# Problem details
Return each entry below word for word, leaving out any image.

Start of Data provided

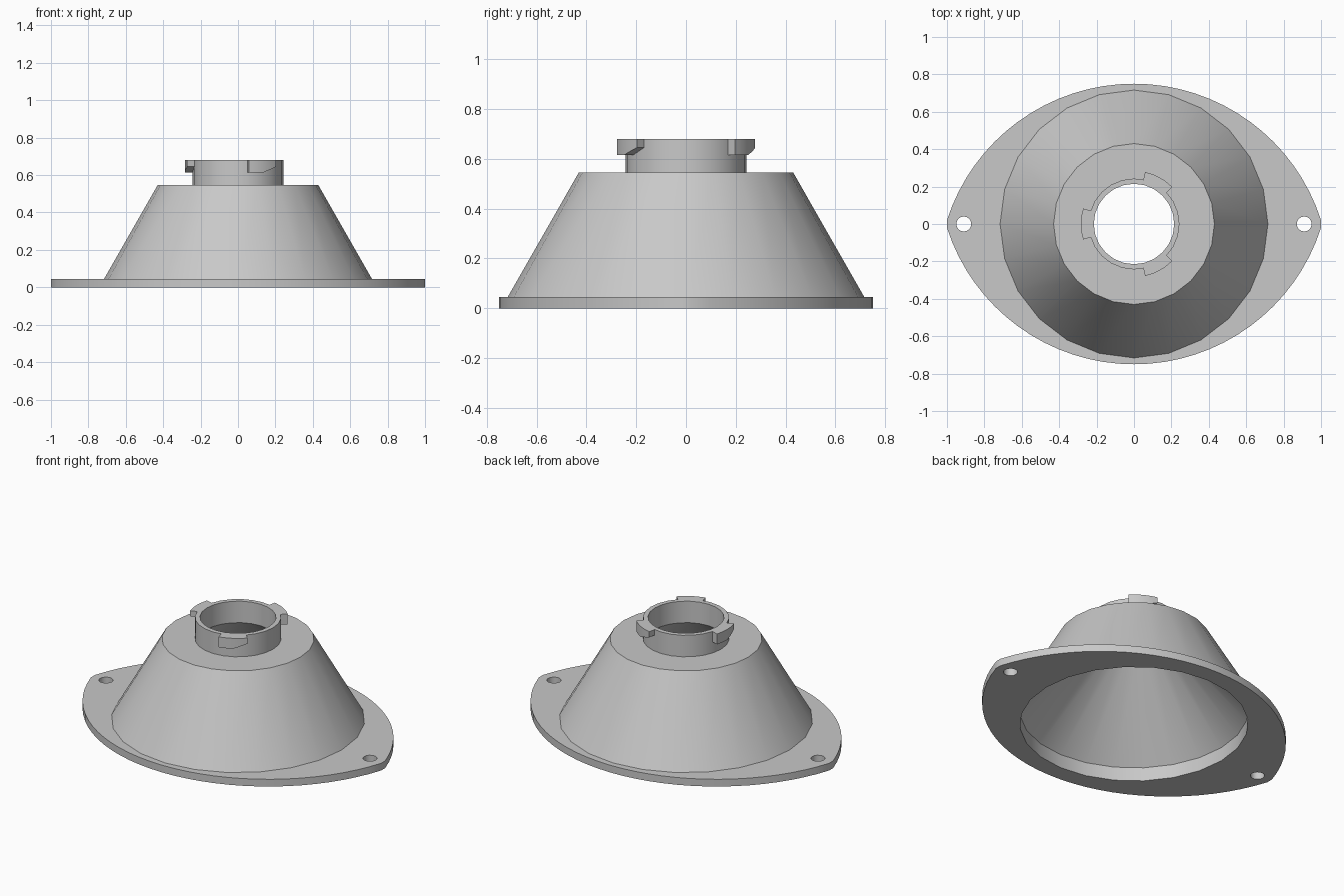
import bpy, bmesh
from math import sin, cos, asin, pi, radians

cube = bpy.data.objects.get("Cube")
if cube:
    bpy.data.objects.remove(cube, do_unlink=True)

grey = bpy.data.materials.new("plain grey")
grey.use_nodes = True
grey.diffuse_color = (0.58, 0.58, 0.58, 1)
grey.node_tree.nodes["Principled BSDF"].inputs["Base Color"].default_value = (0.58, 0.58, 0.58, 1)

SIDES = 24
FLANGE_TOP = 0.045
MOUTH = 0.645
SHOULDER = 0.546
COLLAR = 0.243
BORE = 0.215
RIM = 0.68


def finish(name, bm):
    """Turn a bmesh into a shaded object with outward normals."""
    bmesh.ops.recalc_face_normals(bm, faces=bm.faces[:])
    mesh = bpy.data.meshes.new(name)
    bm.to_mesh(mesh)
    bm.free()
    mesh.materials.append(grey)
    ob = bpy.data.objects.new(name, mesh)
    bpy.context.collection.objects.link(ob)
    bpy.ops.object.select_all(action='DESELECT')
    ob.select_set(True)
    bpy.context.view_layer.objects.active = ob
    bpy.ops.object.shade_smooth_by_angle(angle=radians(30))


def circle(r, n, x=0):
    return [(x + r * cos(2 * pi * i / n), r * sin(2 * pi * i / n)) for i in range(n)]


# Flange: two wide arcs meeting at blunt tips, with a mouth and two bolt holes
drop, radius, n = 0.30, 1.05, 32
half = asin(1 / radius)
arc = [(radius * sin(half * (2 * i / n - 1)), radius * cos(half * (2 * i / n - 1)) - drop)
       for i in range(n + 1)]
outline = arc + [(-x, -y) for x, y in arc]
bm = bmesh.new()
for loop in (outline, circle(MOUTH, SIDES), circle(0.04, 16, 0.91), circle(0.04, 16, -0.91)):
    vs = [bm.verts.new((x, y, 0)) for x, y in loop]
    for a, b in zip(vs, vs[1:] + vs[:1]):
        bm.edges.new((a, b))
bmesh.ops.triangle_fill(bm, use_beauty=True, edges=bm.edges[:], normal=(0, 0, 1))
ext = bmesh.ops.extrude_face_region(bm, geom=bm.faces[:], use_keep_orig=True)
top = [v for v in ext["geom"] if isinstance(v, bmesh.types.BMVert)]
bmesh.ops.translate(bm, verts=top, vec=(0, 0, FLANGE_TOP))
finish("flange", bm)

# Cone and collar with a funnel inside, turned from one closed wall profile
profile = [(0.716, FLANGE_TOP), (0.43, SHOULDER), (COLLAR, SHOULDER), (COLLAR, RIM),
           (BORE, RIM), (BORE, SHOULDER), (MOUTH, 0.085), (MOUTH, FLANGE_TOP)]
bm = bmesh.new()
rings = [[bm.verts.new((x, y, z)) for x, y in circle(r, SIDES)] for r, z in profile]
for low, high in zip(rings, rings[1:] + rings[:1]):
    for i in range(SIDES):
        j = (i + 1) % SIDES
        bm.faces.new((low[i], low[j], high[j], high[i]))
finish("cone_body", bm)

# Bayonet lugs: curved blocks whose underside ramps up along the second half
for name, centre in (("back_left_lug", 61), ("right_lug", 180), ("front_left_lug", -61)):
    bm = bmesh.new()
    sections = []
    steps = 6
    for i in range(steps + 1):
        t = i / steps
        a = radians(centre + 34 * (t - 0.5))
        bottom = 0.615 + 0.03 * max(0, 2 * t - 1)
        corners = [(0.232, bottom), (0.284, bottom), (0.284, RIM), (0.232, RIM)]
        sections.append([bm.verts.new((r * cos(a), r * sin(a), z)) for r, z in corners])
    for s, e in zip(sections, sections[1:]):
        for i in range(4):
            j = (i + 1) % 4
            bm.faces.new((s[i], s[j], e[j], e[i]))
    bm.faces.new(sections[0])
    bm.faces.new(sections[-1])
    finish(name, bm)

End of Data provided

# Response to the task
import bpy, bmesh
from math import sin, cos, asin, pi, radians

cube = bpy.data.objects.get("Cube")
if cube:
    bpy.data.objects.remove(cube, do_unlink=True)

grey = bpy.data.materials.new("plain grey")
grey.use_nodes = True
grey.diffuse_color = (0.58, 0.58, 0.58, 1)
grey.node_tree.nodes["Principled BSDF"].inputs["Base Color"].default_value = (0.58, 0.58, 0.58, 1)

SIDES = 24
FLANGE_TOP = 0.045
MOUTH = 0.645
SHOULDER = 0.546
COLLAR = 0.243
BORE = 0.215
RIM = 0.68


def finish(name, bm):
    """Turn a bmesh into a shaded object with outward normals."""
    bmesh.ops.recalc_face_normals(bm, faces=bm.faces[:])
    mesh = bpy.data.meshes.new(name)
    bm.to_mesh(mesh)
    bm.free()
    mesh.materials.append(grey)
    ob = bpy.data.objects.new(name, mesh)
    bpy.context.collection.objects.link(ob)
    bpy.ops.object.select_all(action='DESELECT')
    ob.select_set(True)
    bpy.context.view_layer.objects.active = ob
    bpy.ops.object.shade_smooth_by_angle(angle=radians(30))


def circle(r, n, x=0):
    return [(x + r * cos(2 * pi * i / n), r * sin(2 * pi * i / n)) for i in range(n)]


# Flange: two wide arcs meeting at blunt tips, with a mouth and two bolt holes
drop, radius, n = 0.30, 1.05, 32
half = asin(1 / radius)
arc = [(radius * sin(half * (2 * i / n - 1)), radius * cos(half * (2 * i / n - 1)) - drop)
       for i in range(n + 1)]
outline = arc + [(-x, -y) for x, y in arc]
bm = bmesh.new()
for loop in (outline, circle(MOUTH, SIDES), circle(0.04, 16, 0.91), circle(0.04, 16, -0.91)):
    vs = [bm.verts.new((x, y, 0)) for x, y in loop]
    for a, b in zip(vs, vs[1:] + vs[:1]):
        bm.edges.new((a, b))
bmesh.ops.triangle_fill(bm, use_beauty=True, edges=bm.edges[:], normal=(0, 0, 1))
ext = bmesh.ops.extrude_face_region(bm, geom=bm.faces[:], use_keep_orig=True)
top = [v for v in ext["geom"] if isinstance(v, bmesh.types.BMVert)]
bmesh.ops.translate(bm, verts=top, vec=(0, 0, FLANGE_TOP))
finish("flange", bm)

# Cone and collar with a funnel inside, turned from one closed wall profile
profile = [(0.716, FLANGE_TOP), (0.43, SHOULDER), (COLLAR, SHOULDER), (COLLAR, RIM),
           (BORE, RIM), (BORE, SHOULDER), (MOUTH, 0.085), (MOUTH, FLANGE_TOP)]
bm = bmesh.new()
rings = [[bm.verts.new((x, y, z)) for x, y in circle(r, SIDES)] for r, z in profile]
for low, high in zip(rings, rings[1:] + rings[:1]):
    for i in range(SIDES):
        j = (i + 1) % SIDES
        bm.faces.new((low[i], low[j], high[j], high[i]))
finish("cone_body", bm)

# Bayonet lugs: curved blocks whose underside ramps up along the second half
for name, centre in (("back_left_lug", 61), ("right_lug", 180), ("front_left_lug", -61)):
    bm = bmesh.new()
    sections = []
    steps = 6
    for i in range(steps + 1):
        t = i / steps
        a = radians(centre + 34 * (t - 0.5))
        bottom = 0.615 + 0.03 * max(0, 2 * t - 1)
        corners = [(0.232, bottom), (0.284, bottom), (0.284, RIM), (0.232, RIM)]
        sections.append([bm.verts.new((r * cos(a), r * sin(a), z)) for r, z in corners])
    for s, e in zip(sections, sections[1:]):
        for i in range(4):
            j = (i + 1) % 4
            bm.faces.new((s[i], s[j], e[j], e[i]))
    bm.faces.new(sections[0])
    bm.faces.new(sections[-1])
    finish(name, bm)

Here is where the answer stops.